Must See Attractions:
Bear Gulch Cave - Located on the east side of the park, Bear Gulch Cave is the larger of the two cave systems. Visitors can hike all the way through it to the Bear Gulch Reservoir. Flashlights or headlamps are crucial, and there are a few tight spaces that require crouching.
Balconies Cave - Balconies is smaller than Bear Gulch but still quite impressive. The trail here is steeper and narrower than Bear Gulch. These caves are located on the west side of the park.
High Peaks Trail - This hiking route goes right through the heart of the tallest rock formations and reaches the highest peak in Pinnacles. It can be accessed from both the west and east sides of the park. Read more about it in the hiking section below.
There is no road that crosses the park, only hiking paths. It takes about an hour and a half to drive around the park to reach the opposite side.
Two full days should be enough to see the major attractions of the park - Bear Gulch Cave, High Peaks, and Balconies Cave. If you only have one day, you can see one of the caves and High Peaks, but it will be a long day of hiking.
Bring flashlights for the caves - they have sections that are very dark but unlike normal caves, also have breaks of sunlight..
The caves each have a few sections of low clearance where you have to crouch and move forward simultaneously, in addition to some narrow gaps in the rock to squeeze through. They can feel claustrophobic.
Click here for the park's rock climbing information.
Drinking water is available at the visitor centers on either side of the park, bring your water bottle to fill up.
There is a shuttle service on the east side of Pinnacles NP that runs from the visitor center to the trailheads when parking is scarce. If you visit on a weekend, you may be required to use the shuttle.
Where to Stay:
There are very limited options for lodging.
There is one campground on the east side of the park, which can be reserved online in advance here. This is the only option within park boundaries. There is a small store at the campground and a bathroom with a shower.
Camping is not allowed on the west side of the park, but there are numerous wineries just outside the park's western boundary. Some of these offer bed and breakfast style lodging. A few more hotel options are available in the town of Soledad.

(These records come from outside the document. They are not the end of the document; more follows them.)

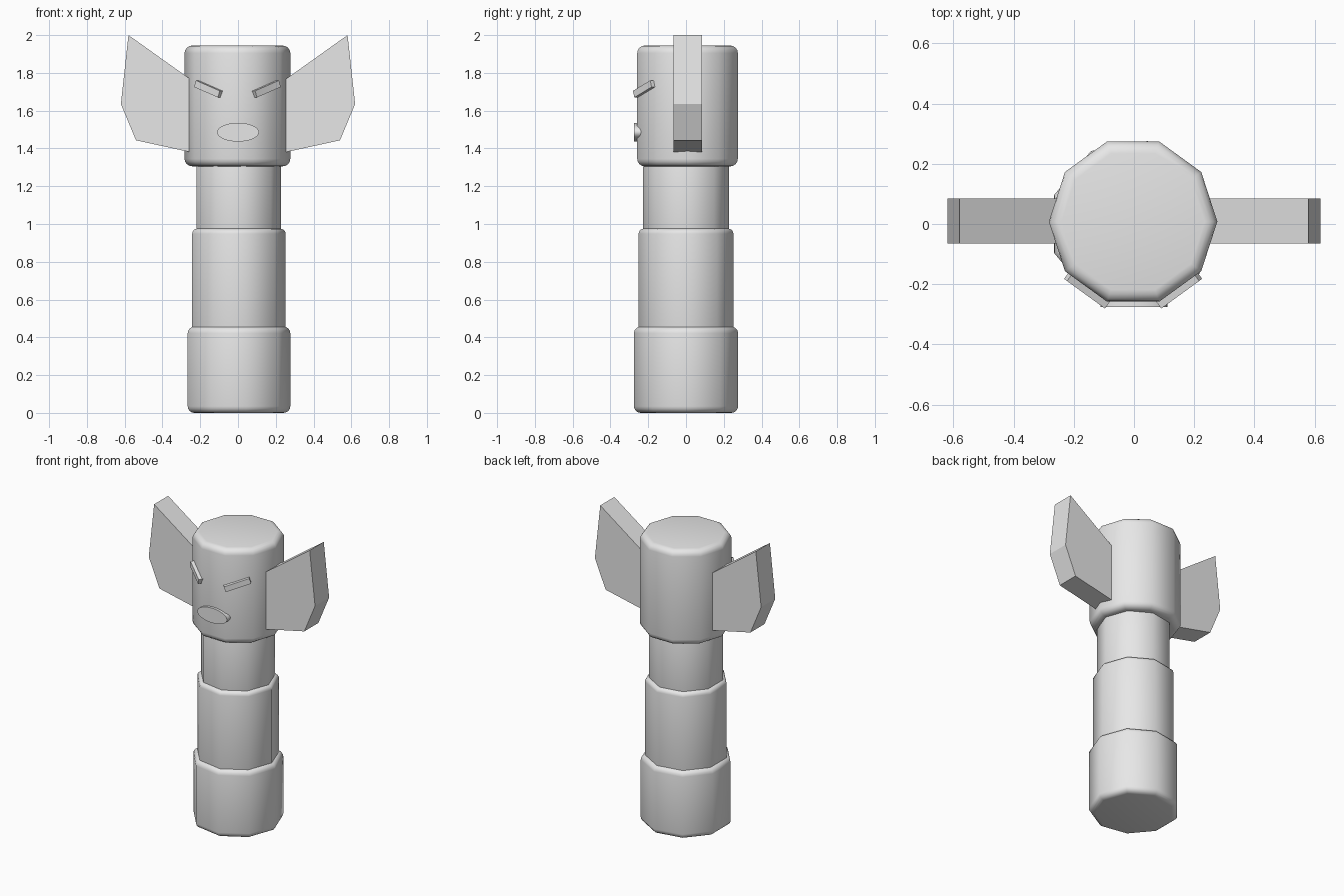
import bpy, bmesh, math
from mathutils import Matrix, Vector

cube = bpy.data.objects.get("Cube")
if cube:
    bpy.data.objects.remove(cube, do_unlink=True)

# One grey material for everything
grey = bpy.data.materials.new("light grey")
grey.use_nodes = True
grey.diffuse_color = (0.8, 0.8, 0.8, 1)
grey.node_tree.nodes["Principled BSDF"].inputs["Base Color"].default_value = (0.8, 0.8, 0.8, 1)

CX, HEAD_Y = -0.003, 0.008


def add_object(name, bm, smooth=False):
    bmesh.ops.recalc_face_normals(bm, faces=bm.faces)
    mesh = bpy.data.meshes.new(name)
    bm.to_mesh(mesh)
    bm.free()
    mesh.materials.append(grey)
    ob = bpy.data.objects.new(name, mesh)
    bpy.context.collection.objects.link(ob)
    if smooth:
        bpy.ops.object.select_all(action='DESELECT')
        ob.select_set(True)
        bpy.context.view_layer.objects.active = ob
        bpy.ops.object.shade_smooth_by_angle(angle=math.radians(60))
    return ob


def prism(outline, depth):
    """Extrude a closed 3D outline along a depth vector."""
    bm = bmesh.new()
    face = bm.faces.new([bm.verts.new(p) for p in outline])
    ext = bmesh.ops.extrude_face_region(bm, geom=[face], use_keep_orig=True)
    moved = [v for v in ext["geom"] if isinstance(v, bmesh.types.BMVert)]
    bmesh.ops.translate(bm, verts=moved, vec=depth)
    return bm


def drum(name, sides, radius, z0, z1, rim, y=0.0):
    """Faceted drum with rounded top and bottom rims."""
    ring = [(CX + radius * math.cos(math.tau * i / sides),
             y + radius * math.sin(math.tau * i / sides), z0) for i in range(sides)]
    bm = prism(ring, Vector((0, 0, z1 - z0)))
    rims = [e for e in bm.edges if abs(e.verts[0].co.z - e.verts[1].co.z) < 1e-5]
    bmesh.ops.bevel(bm, geom=rims, offset=rim, segments=4, profile=0.5, affect='EDGES')
    return add_object(name, bm, smooth=True)


# Stacked pole sections
drum("base_section", 9, 0.28, 0.0, 0.457, 0.035)
drum("middle_section", 9, 0.255, 0.40, 0.976, 0.028)
drum("neck_section", 9, 0.2305, 0.92, 1.315, 0.015)
drum("head", 10, 0.28, 1.305, 1.945, 0.04, HEAD_Y)

# Ears and brows, mirrored left and right
ear_profile = [(0.58, 2.0), (0.62, 1.635), (0.54, 1.443), (0.25, 1.38), (0.25, 1.765)]
for side, s in (("left", 1), ("right", -1)):
    outline = [(s * x, -0.065, z) for x, z in ear_profile]
    add_object(side + "_ear", prism(outline, Vector((0, 0.15, 0))))

    bm = bmesh.new()
    bmesh.ops.create_cube(bm, size=1.0)
    place = (Matrix.Translation((CX + s * 0.151, -0.217, 1.715))
             @ Matrix.Rotation(s * math.radians(36), 4, 'Z')
             @ Matrix.Rotation(-s * math.radians(19.5), 4, 'Y')
             @ Matrix.Diagonal((0.165, 0.036, 0.037, 1)))
    bm.transform(place)
    add_object(side + "_brow", bm)

# Oval mouth plate
oval = [(0.111 * math.cos(math.tau * i / 32), -0.276,
         1.486 + 0.05 * math.sin(math.tau * i / 32)) for i in range(32)]
add_object("mouth", prism(oval, Vector((0, 0.04, 0))), smooth=True)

Hiking in Pinnacles:
Bear Gulch Cave is on the east side of the park while Balconies Cave is on the west side. High Peaks Trail connects the two and can be accessed via day hike from either side.

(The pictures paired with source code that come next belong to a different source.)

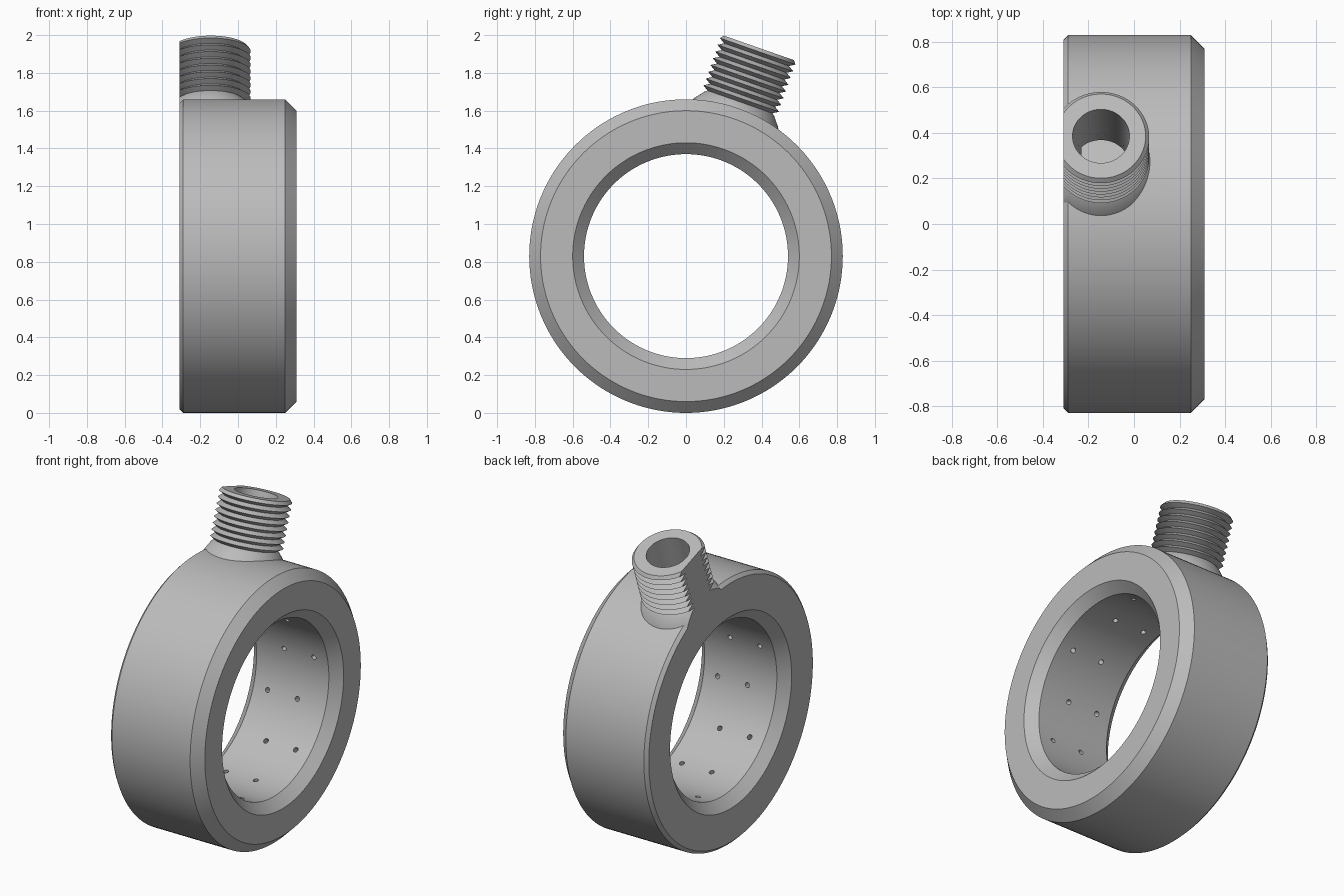
import bpy, bmesh
from math import radians, sin, cos, pi
from mathutils import Matrix, Vector

cube = bpy.data.objects.get("Cube")
if cube:
    bpy.data.objects.remove(cube)

metal = bpy.data.materials.new("grey_metal")
metal.use_nodes = True
GREY = (0.5, 0.5, 0.5, 1)
metal.diffuse_color = GREY
metal.node_tree.nodes["Principled BSDF"].inputs["Base Color"].default_value = GREY

R, HALF = 0.83, 0.31            # ring outer radius and half width
TILT = radians(19.3)            # lean of the threaded inlet
BORE, INLET_X = 0.125, -0.145
RING_FRAME = Matrix.Translation((0, 0, R)) @ Matrix.Rotation(pi / 2, 4, 'Y')
INLET_FRAME = Matrix.Translation((INLET_X, 0, R)) @ Matrix.Rotation(-TILT, 4, 'X')


def lathe(bm, profile, frame, steps):
    """Revolve a closed (radius, height) profile about local z."""
    rows = []
    for i in range(steps):
        a = 2 * pi * i / steps
        rows.append([bm.verts.new(frame @ Vector((r * cos(a), r * sin(a), h)))
                     for r, h in profile])
    n = len(profile)
    for i in range(steps):
        a, b = rows[i], rows[(i + 1) % steps]
        for j in range(n):
            k = (j + 1) % n
            bm.faces.new((a[j], b[j], b[k], a[k]))


def make_object(name, bm):
    bmesh.ops.recalc_face_normals(bm, faces=bm.faces)
    mesh = bpy.data.meshes.new(name)
    bm.to_mesh(mesh)
    bm.free()
    mesh.materials.append(metal)
    obj = bpy.data.objects.new(name, mesh)
    bpy.context.collection.objects.link(obj)
    return obj


def cut(target, cutter):
    cutter.hide_render = True
    mod = target.modifiers.new(cutter.name, 'BOOLEAN')
    mod.operation, mod.solver, mod.object = 'DIFFERENCE', 'EXACT', cutter
    bpy.context.view_layer.objects.active = target
    bpy.ops.object.modifier_apply(modifier=mod.name)
    bpy.data.objects.remove(cutter)


def smooth(obj):
    bpy.ops.object.select_all(action='DESELECT')
    obj.select_set(True)
    bpy.context.view_layer.objects.active = obj
    bpy.ops.object.shade_smooth_by_angle(angle=radians(25))


# Ring body with chamfered rims
bm = bmesh.new()
lathe(bm, [(0.54, -0.25), (0.6, -HALF), (R - 0.02, -HALF), (R, -HALF + 0.02),
           (R, 0.25), (R - 0.06, HALF), (0.6, HALF), (0.54, 0.25)], RING_FRAME, 144)
ring = make_object("ring_body", bm)

# Hidden channel running round inside the ring
bm = bmesh.new()
lathe(bm, [(0.62, -0.23), (0.77, -0.23), (0.77, 0.23), (0.62, 0.23)], RING_FRAME, 144)
cut(ring, make_object("channel_cutter", bm))

# Inlet bore through the outer wall into the channel
bm = bmesh.new()
bmesh.ops.create_cone(bm, cap_ends=True, segments=64, radius1=BORE, radius2=BORE, depth=0.3,
                      matrix=INLET_FRAME @ Matrix.Translation((0, 0, 0.83)))
cut(ring, make_object("bore_cutter", bm))

# Staggered outlet holes through the inner wall
bm = bmesh.new()
for i in range(12):
    shift = 0.05 if i % 2 == 0 else -0.05
    for x in (0.103, -0.103):
        frame = (Matrix.Translation((x + shift, 0, R))
                 @ Matrix.Rotation(-TILT + i * pi / 6, 4, 'X')
                 @ Matrix.Translation((0, 0, 0.58)))
        bmesh.ops.create_cone(bm, cap_ends=True, segments=16, radius1=0.015,
                              radius2=0.015, depth=0.14, matrix=frame)
cut(ring, make_object("outlet_cutter", bm))
smooth(ring)

# Threaded inlet: flared collar, thread ridges and open bore
START, TOP, TURNS = 0.865, 1.168, 8
pitch = (TOP - START) / TURNS
profile = [(BORE, 0.77), (0.25, 0.77), (0.235, 0.805), (0.195, START - 0.01)]
for i in range(TURNS):
    profile += [(0.182, START + i * pitch), (0.212, START + (i + 0.5) * pitch)]
profile += [(0.196, TOP), (BORE, TOP)]
bm = bmesh.new()
lathe(bm, profile, INLET_FRAME, 96)

# Trim the inlet flush with the ring's flat side
trim = bmesh.ops.bisect_plane(bm, geom=bm.verts[:] + bm.edges[:] + bm.faces[:],
                              plane_co=(-HALF, 0, 0), plane_no=(-1, 0, 0), clear_outer=True)
rim = [e for e in trim["geom_cut"] if isinstance(e, bmesh.types.BMEdge)]
bmesh.ops.edgenet_fill(bm, edges=rim)
smooth(make_object("threaded_inlet", bm))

Bear Gulch Cave - This is my favorite part of the park. Bear Gulch Cave is about a mile long with sections of deep caverns and suspended boulders. The cave opens up at the Bear Gulch Reservoir, and the trail continues further south from there. Read more about the hike here.
Balconies Cave - Much shorter than the Bear Gulch hike but still very cool. Balconies Cave has a section of steep and narrow descents that seem to go down rather than forward. There are low clearance sections here as well. Read more about the hike here.

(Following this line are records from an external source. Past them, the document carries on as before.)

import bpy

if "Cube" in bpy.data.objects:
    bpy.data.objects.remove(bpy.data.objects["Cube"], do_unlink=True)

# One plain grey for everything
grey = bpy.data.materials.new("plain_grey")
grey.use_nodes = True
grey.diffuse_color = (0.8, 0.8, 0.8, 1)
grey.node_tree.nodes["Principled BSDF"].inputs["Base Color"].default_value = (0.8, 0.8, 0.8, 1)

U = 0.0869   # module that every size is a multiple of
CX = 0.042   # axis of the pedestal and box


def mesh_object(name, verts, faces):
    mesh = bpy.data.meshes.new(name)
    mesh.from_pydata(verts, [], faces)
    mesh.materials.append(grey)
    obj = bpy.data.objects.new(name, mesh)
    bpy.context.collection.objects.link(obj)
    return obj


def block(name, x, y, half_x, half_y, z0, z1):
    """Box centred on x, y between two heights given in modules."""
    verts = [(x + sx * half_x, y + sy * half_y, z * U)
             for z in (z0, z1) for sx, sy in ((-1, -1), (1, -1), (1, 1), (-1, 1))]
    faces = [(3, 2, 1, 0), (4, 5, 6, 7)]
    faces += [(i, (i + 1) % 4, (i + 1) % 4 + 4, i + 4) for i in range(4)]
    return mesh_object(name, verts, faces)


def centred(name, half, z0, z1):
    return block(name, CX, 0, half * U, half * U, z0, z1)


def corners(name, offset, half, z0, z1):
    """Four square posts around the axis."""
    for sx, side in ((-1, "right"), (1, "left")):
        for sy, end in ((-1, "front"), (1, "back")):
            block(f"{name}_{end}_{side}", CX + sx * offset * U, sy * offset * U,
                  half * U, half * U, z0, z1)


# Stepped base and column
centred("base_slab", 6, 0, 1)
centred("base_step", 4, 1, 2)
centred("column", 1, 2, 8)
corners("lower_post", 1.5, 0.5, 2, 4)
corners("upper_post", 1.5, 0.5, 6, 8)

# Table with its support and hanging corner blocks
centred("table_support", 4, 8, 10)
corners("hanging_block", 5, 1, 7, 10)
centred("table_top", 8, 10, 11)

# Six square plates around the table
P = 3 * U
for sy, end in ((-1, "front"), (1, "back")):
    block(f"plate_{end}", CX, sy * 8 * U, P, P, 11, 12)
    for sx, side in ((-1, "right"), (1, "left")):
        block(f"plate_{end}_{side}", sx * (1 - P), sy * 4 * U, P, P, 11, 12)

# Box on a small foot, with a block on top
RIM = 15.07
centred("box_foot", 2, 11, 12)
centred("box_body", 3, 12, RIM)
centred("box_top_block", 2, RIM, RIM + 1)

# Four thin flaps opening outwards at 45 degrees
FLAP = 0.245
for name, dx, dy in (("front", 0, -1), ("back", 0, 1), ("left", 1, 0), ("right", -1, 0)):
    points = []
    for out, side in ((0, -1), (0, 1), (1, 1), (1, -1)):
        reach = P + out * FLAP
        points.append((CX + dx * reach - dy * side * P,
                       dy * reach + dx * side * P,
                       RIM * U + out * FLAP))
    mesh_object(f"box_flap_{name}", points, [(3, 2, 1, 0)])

High Peaks - This is an awesome hike that climbs to the highest peak in the park and runs right through the heart of the tallest rock formations. There are a few sections of steep and narrow stairs carved into the rock, but they all have handrails for support. This hike can be done as a loop from either the Bear Gulch or the Balconies areas, and can be extended to include other longer loop trails. Read more about High Peaks here.